Whoever is an enemy to Allah and His angels and messengers, to Gabriel and Michael,- Lo! Allah is an enemy to those who reject Faith.
Another angel, Maalik is defined in the Quran as a being who is the warden of Hell. However Maalik is not an evil angel, nor a fallen one, a notion Islam rejects, rather Maalik is merely doing what he is commanded to do by God. In Islam, Iblīs or Shayṭan (the Devil or Satan) is considered to be a jinn rather than a fallen angel, since he questioned God when He ordered the angels to prostrate themselves before Adam, an act that suggested he possesses free will. An alternative view holds that rather than "defying" God, Iblis was acting in a manner predetermined by God.

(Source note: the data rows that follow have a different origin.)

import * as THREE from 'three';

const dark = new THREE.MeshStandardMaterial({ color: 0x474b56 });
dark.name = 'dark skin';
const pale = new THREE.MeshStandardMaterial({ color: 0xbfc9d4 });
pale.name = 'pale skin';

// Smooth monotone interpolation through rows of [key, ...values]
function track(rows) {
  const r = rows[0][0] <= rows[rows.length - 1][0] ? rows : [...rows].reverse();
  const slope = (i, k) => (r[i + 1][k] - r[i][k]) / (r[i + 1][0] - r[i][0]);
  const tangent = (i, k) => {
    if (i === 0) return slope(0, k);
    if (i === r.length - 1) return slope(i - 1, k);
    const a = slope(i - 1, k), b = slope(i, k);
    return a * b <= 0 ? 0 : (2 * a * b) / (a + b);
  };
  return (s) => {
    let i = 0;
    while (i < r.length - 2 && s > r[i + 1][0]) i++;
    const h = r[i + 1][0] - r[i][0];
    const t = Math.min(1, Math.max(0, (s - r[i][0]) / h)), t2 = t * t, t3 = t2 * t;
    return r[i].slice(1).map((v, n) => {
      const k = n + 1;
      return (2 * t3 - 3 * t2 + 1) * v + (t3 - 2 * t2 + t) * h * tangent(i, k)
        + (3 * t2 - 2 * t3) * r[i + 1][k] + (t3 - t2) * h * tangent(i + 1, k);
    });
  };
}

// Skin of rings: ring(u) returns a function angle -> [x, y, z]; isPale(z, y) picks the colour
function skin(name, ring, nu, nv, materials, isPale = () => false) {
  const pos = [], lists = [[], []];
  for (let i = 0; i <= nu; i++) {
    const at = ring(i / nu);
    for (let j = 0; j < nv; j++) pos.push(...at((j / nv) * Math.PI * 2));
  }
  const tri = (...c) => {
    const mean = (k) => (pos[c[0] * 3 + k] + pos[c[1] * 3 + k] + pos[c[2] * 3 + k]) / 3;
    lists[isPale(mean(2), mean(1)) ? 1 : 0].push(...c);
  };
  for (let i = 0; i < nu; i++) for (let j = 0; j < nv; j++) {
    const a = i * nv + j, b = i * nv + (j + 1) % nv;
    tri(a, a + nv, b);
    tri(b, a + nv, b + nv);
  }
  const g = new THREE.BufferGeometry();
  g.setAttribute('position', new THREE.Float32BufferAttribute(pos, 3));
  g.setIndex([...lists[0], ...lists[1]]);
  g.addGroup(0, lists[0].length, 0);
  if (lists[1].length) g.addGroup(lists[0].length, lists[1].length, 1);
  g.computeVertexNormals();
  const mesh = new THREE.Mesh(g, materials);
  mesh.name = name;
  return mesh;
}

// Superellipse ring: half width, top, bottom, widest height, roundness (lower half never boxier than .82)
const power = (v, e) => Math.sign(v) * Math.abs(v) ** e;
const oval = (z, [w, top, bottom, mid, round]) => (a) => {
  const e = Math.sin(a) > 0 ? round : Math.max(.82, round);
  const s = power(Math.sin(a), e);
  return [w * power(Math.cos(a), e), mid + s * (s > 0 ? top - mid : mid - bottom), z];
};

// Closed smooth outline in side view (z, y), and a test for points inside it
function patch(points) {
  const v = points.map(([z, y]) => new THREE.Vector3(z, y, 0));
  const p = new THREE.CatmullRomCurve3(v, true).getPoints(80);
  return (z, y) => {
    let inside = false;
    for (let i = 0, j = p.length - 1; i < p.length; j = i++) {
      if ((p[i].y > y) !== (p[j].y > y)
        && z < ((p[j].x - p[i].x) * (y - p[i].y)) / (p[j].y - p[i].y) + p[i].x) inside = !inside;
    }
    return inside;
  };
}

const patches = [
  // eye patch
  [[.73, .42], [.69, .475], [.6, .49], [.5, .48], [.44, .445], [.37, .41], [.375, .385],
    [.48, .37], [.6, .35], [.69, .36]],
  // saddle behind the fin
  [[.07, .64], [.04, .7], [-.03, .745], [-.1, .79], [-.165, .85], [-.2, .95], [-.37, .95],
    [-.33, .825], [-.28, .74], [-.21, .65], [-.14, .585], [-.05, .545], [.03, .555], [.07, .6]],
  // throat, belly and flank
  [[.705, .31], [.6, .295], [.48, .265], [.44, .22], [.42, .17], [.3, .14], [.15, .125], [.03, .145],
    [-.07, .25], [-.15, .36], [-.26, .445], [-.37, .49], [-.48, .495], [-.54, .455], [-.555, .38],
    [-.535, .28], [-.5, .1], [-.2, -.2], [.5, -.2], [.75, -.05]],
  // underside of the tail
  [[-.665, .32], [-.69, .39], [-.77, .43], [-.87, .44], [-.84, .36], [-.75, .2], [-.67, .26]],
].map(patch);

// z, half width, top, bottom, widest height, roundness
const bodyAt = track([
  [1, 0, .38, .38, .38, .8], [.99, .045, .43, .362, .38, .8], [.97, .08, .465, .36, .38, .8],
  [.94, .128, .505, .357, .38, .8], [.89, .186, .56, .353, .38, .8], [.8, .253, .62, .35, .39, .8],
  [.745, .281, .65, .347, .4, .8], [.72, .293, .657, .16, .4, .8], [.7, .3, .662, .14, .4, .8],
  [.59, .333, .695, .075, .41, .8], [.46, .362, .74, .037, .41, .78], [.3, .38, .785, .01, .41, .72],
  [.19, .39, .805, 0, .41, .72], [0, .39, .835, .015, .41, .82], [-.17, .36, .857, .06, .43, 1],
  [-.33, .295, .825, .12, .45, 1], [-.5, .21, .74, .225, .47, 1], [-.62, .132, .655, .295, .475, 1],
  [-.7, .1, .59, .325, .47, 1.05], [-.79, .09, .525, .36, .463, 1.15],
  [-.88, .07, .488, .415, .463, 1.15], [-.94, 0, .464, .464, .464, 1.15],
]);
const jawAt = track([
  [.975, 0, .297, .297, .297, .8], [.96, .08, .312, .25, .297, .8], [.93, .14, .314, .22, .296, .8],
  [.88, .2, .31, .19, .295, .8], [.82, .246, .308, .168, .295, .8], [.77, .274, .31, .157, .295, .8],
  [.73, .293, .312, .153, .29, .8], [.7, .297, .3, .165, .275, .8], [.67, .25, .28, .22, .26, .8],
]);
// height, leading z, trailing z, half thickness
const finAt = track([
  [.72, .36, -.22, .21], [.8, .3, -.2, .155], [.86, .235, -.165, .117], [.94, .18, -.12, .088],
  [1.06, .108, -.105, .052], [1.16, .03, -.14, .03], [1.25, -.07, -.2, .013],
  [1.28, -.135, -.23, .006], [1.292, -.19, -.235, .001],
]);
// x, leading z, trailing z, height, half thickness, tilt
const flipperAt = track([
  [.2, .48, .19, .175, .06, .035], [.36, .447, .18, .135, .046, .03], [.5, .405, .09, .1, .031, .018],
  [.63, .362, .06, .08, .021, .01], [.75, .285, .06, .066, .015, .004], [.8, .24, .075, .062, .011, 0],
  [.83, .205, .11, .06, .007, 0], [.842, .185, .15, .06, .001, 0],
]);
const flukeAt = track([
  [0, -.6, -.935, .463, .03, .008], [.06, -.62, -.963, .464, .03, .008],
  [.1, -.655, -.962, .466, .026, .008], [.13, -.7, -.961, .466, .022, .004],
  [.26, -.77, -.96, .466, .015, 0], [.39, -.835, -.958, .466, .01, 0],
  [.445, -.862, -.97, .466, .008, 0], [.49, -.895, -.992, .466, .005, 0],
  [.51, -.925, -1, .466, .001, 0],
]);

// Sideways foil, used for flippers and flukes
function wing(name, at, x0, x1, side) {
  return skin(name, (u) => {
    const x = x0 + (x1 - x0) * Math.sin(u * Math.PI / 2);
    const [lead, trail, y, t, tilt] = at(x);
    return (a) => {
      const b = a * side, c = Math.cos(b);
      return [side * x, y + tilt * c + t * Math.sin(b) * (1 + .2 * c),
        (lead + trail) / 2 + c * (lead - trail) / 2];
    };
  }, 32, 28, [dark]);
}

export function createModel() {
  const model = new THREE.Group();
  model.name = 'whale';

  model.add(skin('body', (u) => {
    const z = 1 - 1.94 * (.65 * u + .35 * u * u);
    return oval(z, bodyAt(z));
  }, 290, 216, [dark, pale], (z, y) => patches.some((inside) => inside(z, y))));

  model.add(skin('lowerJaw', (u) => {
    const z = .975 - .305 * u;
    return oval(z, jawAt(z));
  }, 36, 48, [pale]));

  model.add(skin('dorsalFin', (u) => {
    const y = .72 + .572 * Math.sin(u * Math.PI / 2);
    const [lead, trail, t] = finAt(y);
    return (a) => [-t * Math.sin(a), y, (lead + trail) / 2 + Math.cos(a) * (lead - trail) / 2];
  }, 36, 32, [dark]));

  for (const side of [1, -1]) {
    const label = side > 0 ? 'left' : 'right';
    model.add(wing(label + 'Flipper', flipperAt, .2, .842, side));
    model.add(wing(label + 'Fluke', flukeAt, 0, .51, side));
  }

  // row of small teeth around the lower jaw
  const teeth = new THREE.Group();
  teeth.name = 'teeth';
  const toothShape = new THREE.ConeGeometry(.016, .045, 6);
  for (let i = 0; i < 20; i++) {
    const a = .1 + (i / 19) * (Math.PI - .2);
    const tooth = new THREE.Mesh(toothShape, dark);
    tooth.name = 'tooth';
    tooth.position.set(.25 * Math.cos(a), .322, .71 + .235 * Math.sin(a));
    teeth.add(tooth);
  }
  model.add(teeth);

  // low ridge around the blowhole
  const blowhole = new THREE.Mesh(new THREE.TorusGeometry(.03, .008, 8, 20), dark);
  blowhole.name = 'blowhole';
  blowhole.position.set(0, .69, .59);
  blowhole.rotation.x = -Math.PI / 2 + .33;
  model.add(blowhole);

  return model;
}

They will cry: "O Malik! would that thy Lord put an end to us!" He will say, "Nay, but ye shall abide!"
Two other angels are also mentioned directly in the Quran: Haaroot and Maaroot (Harut and Marut):
...and such things as came down at Babylon to the angels Harut and Marut.— Quran, sura 2 (Al-Baqara) ayah 102
Several angels such as Azrael, Israfil, Munkar and Nakir are not mentioned directly in the Quran but are explained further in the hadiths of Muhammad.
|Wikimedia Commons has media related to Angels in Islam.|
- Angels Archived April 10, 2012 at the Wayback Machine
- Guessoum. Islam's Quantum Question: Reconciling Muslim Tradition and Modern Science.<templatestyles src="Module:Citation/CS1/styles.css"></templatestyles>
- Quran 2:97-98
- Quran 69:13
- Quran 2:98
- Quran 32:11
- Al-Malaa’ikah (Angels)
- Quran 19:17
- Quran 21:20
- Quran 41:38
- Quran 66:6
- Quran 35:1
- Quran 53:9–10
- Sahih al-Bukhari, 4:54:455
- Quran 82:11
- Quran 13:10–11
- Quran 79:1
- Quran 79:2
- Quran 51:4
- Quran 37:2
- Quran 40:7
- Sahih al-Bukhari, 1:6:315
- Sahih al-Bukhari, 4:54:454
- Darda'il on Dinul-islam.org[dead link]
- The Vision of Islam by Sachiko Murata & William Chittick pg 86-87
- Quran 3:45
- Sahih al-Bukhari, 4:54:457
- Quran 2:97–98
- Quran 43:77
- Quran 2:102